# Task item
Search the listing for "rear" and copy every line where it appears.
Records to use Start Marker
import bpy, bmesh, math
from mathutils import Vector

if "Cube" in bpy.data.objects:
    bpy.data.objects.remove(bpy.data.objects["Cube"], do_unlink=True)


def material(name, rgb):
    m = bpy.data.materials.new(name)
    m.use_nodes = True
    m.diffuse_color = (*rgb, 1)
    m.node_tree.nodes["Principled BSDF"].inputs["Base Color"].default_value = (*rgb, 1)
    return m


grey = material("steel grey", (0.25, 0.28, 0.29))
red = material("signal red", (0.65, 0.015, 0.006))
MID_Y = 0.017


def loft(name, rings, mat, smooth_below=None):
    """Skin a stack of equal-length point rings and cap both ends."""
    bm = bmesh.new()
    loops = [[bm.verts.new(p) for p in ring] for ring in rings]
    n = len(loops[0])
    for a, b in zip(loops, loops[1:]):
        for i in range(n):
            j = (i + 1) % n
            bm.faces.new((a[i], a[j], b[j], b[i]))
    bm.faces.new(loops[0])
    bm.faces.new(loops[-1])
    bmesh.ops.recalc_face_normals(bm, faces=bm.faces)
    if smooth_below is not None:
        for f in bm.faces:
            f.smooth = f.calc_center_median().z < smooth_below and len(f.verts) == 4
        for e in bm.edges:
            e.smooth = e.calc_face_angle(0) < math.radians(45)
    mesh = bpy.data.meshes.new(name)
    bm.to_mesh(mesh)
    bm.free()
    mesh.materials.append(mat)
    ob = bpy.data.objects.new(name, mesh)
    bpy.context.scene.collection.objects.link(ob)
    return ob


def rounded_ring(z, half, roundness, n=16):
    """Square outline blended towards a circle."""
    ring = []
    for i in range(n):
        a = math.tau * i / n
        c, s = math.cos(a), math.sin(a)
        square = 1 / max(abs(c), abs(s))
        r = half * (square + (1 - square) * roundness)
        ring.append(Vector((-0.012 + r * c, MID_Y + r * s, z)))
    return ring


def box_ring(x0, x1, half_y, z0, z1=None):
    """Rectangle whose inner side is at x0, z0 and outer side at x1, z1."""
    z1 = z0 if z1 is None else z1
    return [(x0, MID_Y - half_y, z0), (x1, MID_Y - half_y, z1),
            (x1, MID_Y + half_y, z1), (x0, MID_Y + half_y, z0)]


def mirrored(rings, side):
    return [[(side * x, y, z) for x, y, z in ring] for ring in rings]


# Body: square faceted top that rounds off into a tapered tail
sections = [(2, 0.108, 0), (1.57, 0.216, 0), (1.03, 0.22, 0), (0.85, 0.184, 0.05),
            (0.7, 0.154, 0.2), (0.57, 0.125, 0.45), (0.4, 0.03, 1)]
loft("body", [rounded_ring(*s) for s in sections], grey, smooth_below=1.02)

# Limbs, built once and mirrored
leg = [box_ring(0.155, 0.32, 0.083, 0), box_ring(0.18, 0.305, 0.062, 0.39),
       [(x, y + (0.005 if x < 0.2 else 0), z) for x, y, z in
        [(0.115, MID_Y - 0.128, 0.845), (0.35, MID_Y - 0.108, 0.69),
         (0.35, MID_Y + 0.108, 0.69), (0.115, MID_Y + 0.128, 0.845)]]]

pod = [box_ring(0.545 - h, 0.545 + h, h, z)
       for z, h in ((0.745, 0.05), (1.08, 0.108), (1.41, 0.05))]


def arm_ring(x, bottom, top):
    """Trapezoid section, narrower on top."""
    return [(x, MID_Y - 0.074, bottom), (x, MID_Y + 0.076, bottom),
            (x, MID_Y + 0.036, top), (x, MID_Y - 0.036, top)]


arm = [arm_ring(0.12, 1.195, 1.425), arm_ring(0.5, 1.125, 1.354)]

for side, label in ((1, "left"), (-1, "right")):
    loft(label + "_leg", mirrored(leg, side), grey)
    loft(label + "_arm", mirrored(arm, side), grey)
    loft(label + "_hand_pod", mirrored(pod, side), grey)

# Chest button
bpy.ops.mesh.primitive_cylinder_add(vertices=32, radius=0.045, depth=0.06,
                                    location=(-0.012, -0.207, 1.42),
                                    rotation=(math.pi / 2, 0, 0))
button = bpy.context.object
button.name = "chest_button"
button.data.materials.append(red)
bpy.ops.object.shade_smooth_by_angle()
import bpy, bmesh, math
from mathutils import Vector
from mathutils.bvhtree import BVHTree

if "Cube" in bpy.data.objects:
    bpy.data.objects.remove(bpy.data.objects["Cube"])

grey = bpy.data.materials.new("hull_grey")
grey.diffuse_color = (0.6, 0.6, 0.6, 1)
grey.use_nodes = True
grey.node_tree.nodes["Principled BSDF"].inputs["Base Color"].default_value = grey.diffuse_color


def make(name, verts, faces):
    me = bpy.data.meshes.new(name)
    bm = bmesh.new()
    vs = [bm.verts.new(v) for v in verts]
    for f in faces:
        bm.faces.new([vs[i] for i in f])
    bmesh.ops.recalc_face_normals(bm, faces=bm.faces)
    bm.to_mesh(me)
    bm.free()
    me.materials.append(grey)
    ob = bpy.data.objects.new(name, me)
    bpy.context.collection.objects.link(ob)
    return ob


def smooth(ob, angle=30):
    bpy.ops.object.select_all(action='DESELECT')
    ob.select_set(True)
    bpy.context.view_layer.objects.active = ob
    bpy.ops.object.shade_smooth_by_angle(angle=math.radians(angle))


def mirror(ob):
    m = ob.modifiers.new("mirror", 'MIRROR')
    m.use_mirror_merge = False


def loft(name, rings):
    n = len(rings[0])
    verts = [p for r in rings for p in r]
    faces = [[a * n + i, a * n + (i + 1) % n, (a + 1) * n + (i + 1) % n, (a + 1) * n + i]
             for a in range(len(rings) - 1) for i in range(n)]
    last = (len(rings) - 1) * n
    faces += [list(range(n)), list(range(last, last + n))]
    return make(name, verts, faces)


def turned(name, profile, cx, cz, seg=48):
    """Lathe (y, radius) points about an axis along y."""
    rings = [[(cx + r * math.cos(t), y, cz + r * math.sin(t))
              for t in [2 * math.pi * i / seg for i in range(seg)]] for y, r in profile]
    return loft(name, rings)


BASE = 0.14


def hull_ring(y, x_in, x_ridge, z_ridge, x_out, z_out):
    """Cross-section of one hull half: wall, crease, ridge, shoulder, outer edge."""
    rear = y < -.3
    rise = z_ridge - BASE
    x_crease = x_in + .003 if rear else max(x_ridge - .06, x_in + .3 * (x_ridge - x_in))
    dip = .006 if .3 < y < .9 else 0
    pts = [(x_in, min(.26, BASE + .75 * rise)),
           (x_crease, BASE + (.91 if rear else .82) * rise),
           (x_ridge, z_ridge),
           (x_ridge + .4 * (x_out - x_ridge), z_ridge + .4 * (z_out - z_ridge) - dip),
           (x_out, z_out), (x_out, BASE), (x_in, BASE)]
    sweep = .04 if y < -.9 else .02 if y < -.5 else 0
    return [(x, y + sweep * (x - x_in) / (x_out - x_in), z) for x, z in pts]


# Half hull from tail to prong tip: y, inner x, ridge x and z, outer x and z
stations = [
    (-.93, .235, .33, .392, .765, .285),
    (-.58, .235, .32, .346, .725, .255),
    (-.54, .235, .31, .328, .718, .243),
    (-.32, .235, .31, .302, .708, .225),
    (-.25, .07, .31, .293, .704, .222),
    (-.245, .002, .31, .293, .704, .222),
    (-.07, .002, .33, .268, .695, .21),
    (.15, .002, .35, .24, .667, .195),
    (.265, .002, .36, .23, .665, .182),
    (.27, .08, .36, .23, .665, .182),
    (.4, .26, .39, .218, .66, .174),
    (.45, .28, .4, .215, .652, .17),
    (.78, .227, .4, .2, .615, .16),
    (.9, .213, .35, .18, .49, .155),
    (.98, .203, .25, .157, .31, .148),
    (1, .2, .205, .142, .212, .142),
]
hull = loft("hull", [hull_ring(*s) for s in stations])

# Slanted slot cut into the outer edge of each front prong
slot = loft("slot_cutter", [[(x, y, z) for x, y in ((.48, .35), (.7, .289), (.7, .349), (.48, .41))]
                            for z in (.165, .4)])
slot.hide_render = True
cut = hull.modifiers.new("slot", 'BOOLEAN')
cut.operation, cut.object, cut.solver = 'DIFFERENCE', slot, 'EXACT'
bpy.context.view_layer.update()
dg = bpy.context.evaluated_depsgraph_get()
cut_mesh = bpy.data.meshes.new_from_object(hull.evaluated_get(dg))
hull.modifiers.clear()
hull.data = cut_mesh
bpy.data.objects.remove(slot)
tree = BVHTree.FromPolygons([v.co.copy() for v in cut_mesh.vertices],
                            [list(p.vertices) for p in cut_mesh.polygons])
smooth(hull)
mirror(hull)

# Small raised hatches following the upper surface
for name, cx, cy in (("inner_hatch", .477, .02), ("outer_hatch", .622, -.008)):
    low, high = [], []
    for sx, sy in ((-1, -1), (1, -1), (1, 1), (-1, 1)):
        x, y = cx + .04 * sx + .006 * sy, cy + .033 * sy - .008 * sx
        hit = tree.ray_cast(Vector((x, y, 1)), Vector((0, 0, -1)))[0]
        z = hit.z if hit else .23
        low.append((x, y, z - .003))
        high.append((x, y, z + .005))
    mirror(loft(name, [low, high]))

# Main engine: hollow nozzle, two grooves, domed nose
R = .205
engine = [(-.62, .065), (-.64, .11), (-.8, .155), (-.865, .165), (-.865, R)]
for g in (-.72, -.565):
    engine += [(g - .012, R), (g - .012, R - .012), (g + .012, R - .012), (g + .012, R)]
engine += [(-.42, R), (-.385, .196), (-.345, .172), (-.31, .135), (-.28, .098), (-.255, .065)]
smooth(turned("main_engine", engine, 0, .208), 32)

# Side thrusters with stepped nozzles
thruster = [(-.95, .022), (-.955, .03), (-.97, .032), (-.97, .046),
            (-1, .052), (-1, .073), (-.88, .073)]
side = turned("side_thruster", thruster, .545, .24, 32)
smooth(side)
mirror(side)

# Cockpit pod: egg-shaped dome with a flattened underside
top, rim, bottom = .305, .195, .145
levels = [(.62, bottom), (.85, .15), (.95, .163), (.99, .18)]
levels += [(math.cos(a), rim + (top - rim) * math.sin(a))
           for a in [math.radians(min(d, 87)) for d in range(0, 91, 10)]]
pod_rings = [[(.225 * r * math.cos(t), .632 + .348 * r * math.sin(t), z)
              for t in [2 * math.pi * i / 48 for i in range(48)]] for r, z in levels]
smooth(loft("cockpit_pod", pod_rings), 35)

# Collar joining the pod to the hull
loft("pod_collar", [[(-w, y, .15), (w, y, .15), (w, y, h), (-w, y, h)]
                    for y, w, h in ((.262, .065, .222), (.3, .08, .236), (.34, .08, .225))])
Records to use End Marker
# Answer box
    rear = y < -.3
    x_crease = x_in + .003 if rear else max(x_ridge - .06, x_in + .3 * (x_ridge - x_in))
           (x_crease, BASE + (.91 if rear else .82) * rise),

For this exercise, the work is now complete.